I could spend a ton of time going over the stuff you already know. If you’re a Halo devotee, then you know what to expect. It’s just… better looking. The detail of the maps, while maybe not as graphically intense as many of the games we’re used to these days, is so good, it’s almost distracting as you move through them as if with new eyes. Yes, many of the flat surfaces are covered with new details are simply shrink-wrapped with that detail, but with no physical depth of texture, but they are still nice to look at. I almost didn’t want to shoot. I wanted to take a stroll and explore. It was like going home, only to find your old hometown got a makeover with shiny new lampposts and sexy new sidewalks (if sidewalks can at all be sexy).
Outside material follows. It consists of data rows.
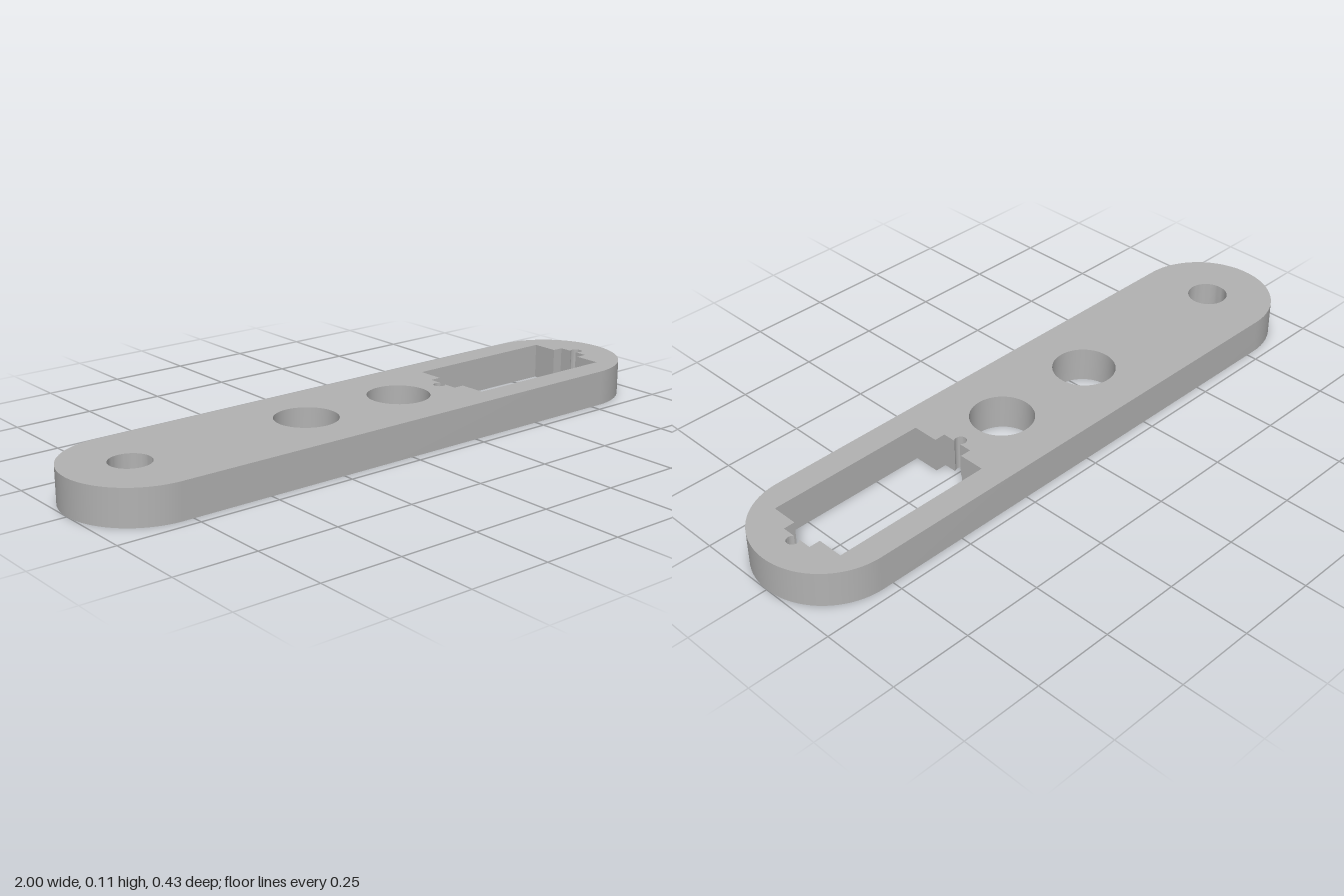
import * as THREE from 'three';
import { mergeGeometries, toCreasedNormals } from 'three/addons/utils/BufferGeometryUtils.js';

const HEIGHT = 0.11, POCKET = 0.035, SEGMENTS = 24;

// All outlines run counter-clockwise in plan
function circle(x, r) {
  return new THREE.Shape().absarc(x, 0, r, 0, Math.PI * 2, false);
}

function barOutline() {
  const r = 0.217, c = 1 - r, s = new THREE.Shape();
  s.absarc(c, 0, r, -Math.PI / 2, Math.PI / 2, false);
  s.absarc(-c, 0, r, Math.PI / 2, Math.PI * 1.5, false);
  s.closePath();
  return s;
}

// Rectangular window with a stepped notch and a keyhole at each end
function windowOutline() {
  const cx = 0.599, w = 0.254, d = 0.136, step = 0.289, sd = 0.053;
  const kc = 0.303, kr = 0.018, a = Math.PI - Math.acos((kc - step) / kr);
  const half = [[w, -d], [w, -sd], [step, -sd]];
  for (let i = 0; i <= 12; i++) {
    const t = -a + (2 * a * i) / 12;
    half.push([kc + kr * Math.cos(t), kr * Math.sin(t)]);
  }
  half.push([step, sd], [w, sd], [w, d]);
  const all = [...half, ...half.map(([x, y]) => [-x, -y])];
  return new THREE.Shape(all.map(([x, y]) => new THREE.Vector2(cx + x, y)));
}

// Hub with a long and a short rounded arm, sunk into the underside
function pocketOutline(hub) {
  const w = 0.045, r = 0.08, t = Math.asin(w / r), P = Math.PI, s = new THREE.Shape();
  s.absarc(-0.475, 0, w, -P / 2, P / 2, false);
  s.absarc(hub, 0, r, t, P - t, false);
  s.absarc(-0.89, 0, w, P / 2, P * 1.5, false);
  s.absarc(hub, 0, r, P + t, 2 * P - t, false);
  s.closePath();
  return s;
}

// Vertical wall along an outline; inward walls line a hole
function wall(shape, y0, y1, inward) {
  let pts = shape.getPoints(SEGMENTS);
  pts = pts.filter((p, i) => p.distanceTo(pts[(i + 1) % pts.length]) > 1e-5);
  if (inward) pts.reverse();
  const v = [];
  pts.forEach((p, i) => {
    const q = pts[(i + 1) % pts.length];
    const [a, b, c, d] = [[p.x, y0, -p.y], [q.x, y0, -q.y], [q.x, y1, -q.y], [p.x, y1, -p.y]];
    v.push(...a, ...b, ...c, ...a, ...c, ...d);
  });
  const g = new THREE.BufferGeometry();
  g.setAttribute('position', new THREE.Float32BufferAttribute(v, 3));
  return toCreasedNormals(g, 0.6);
}

// Horizontal face with holes, facing up or down
function face(outline, holes, y, up) {
  const s = outline.clone();
  s.holes = holes;
  const g = new THREE.ShapeGeometry(s, SEGMENTS);
  g.rotateX(up ? -Math.PI / 2 : Math.PI / 2);
  g.translate(0, y, 0);
  return g;
}

export function createModel() {
  const model = new THREE.Group();
  model.name = 'mountingBar';
  const grey = new THREE.MeshStandardMaterial({ color: 0xb2b2b2 });
  grey.name = 'grey';
  const add = (name, geometry) => {
    const m = new THREE.Mesh(geometry, grey);
    m.name = name;
    model.add(m);
  };

  const hub = -0.804;
  const bar = barOutline(), pocket = pocketOutline(hub), pivot = circle(hub, 0.062);
  const through = {
    middleHole: circle(-0.217, 0.096),
    innerHole: circle(0.131, 0.096),
    windowCutout: windowOutline(),
  };
  const cuts = Object.values(through);

  // Bar faces and rim
  add('topFace', face(bar, [...cuts, pivot], HEIGHT, true));
  add('bottomFace', face(bar, [...cuts, pocket], 0, false));
  add('outerRim', wall(bar, 0, HEIGHT, false));

  // Linings of the through cuts
  for (const [name, s] of Object.entries(through)) add(name, wall(s, 0, HEIGHT, true));

  // Arm pocket underneath with the pivot hole above it
  add('pivotHole', wall(pivot, POCKET, HEIGHT, true));
  const floor = face(pocket, [pivot], POCKET, false).toNonIndexed();
  floor.deleteAttribute('uv');
  add('armPocket', mergeGeometries([floor, wall(pocket, 0, POCKET, true)]));

  return model;
}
As for gameplay, they made a conscious decision to keep the same movement and weight to the characters and foes when they made the upgrade. However, with it comes some of the bugginess, some frame-rate issues, of the old days. Again, what we get is a really sexy wrapper that 343 has put on Bungie‘s classic game; it’s not a rebuild from the ground up. It’s the original core game. To prove it, they give you the ability to jump back to the original game’s look with the push of a button, mid-game. Instant gaming time travel. Nice. But you’ll also notice that the sound effects and music that get a considerable upgrade, warranting the use of a surround sound system or at least some kickass headphones so you don’t annoy the neighbors at 3am with your all-night gaming binges.
Among the upgrades you’ll find:
- 6 classic maps remade with lush new details and a brand new Firefight map, developed in collaboration with Certain Affinity.
- All-new backstories that foreshadow mysteries from Halo 4.
- Immersive Stereoscopic 3D gaming for those of you with 3D TVs.
- Integration with Kinect lets gamers reload weapons and throw grenades using only their voices.
- “Analyze Mode” lets gamers explore the world of Halo in amazing detail by allowing them to scan items and add them to the Library.
- Unlock up to 1000 Achievement points within the campaign and battling online.
But the big question remains… Is Halo: Combat Evolved Anniversary worthwhile buying AGAIN if you already owned the game 10 years ago?
The short answer is yes, especially if you grew up with and love the original Halo, even if you spent years of your life in front of your Xbox. However, if you’re looking for something on par graphically and gameplay-wise with the most recent Halo games and you’re not interested in retreading old ground, no matter how pretty it looks or sounds, then you might find yourself a little frustrated. I can’t imagine who those people might be, but I’m sure there are some out there.
At its core, no matter how you dress it up or strip it down, there’s a reason why Halo spawned (and respawned) so many imitators: it’s a helluva lotta fun to play again and again… even 10 years later. No amount of graphical upgrades can change that.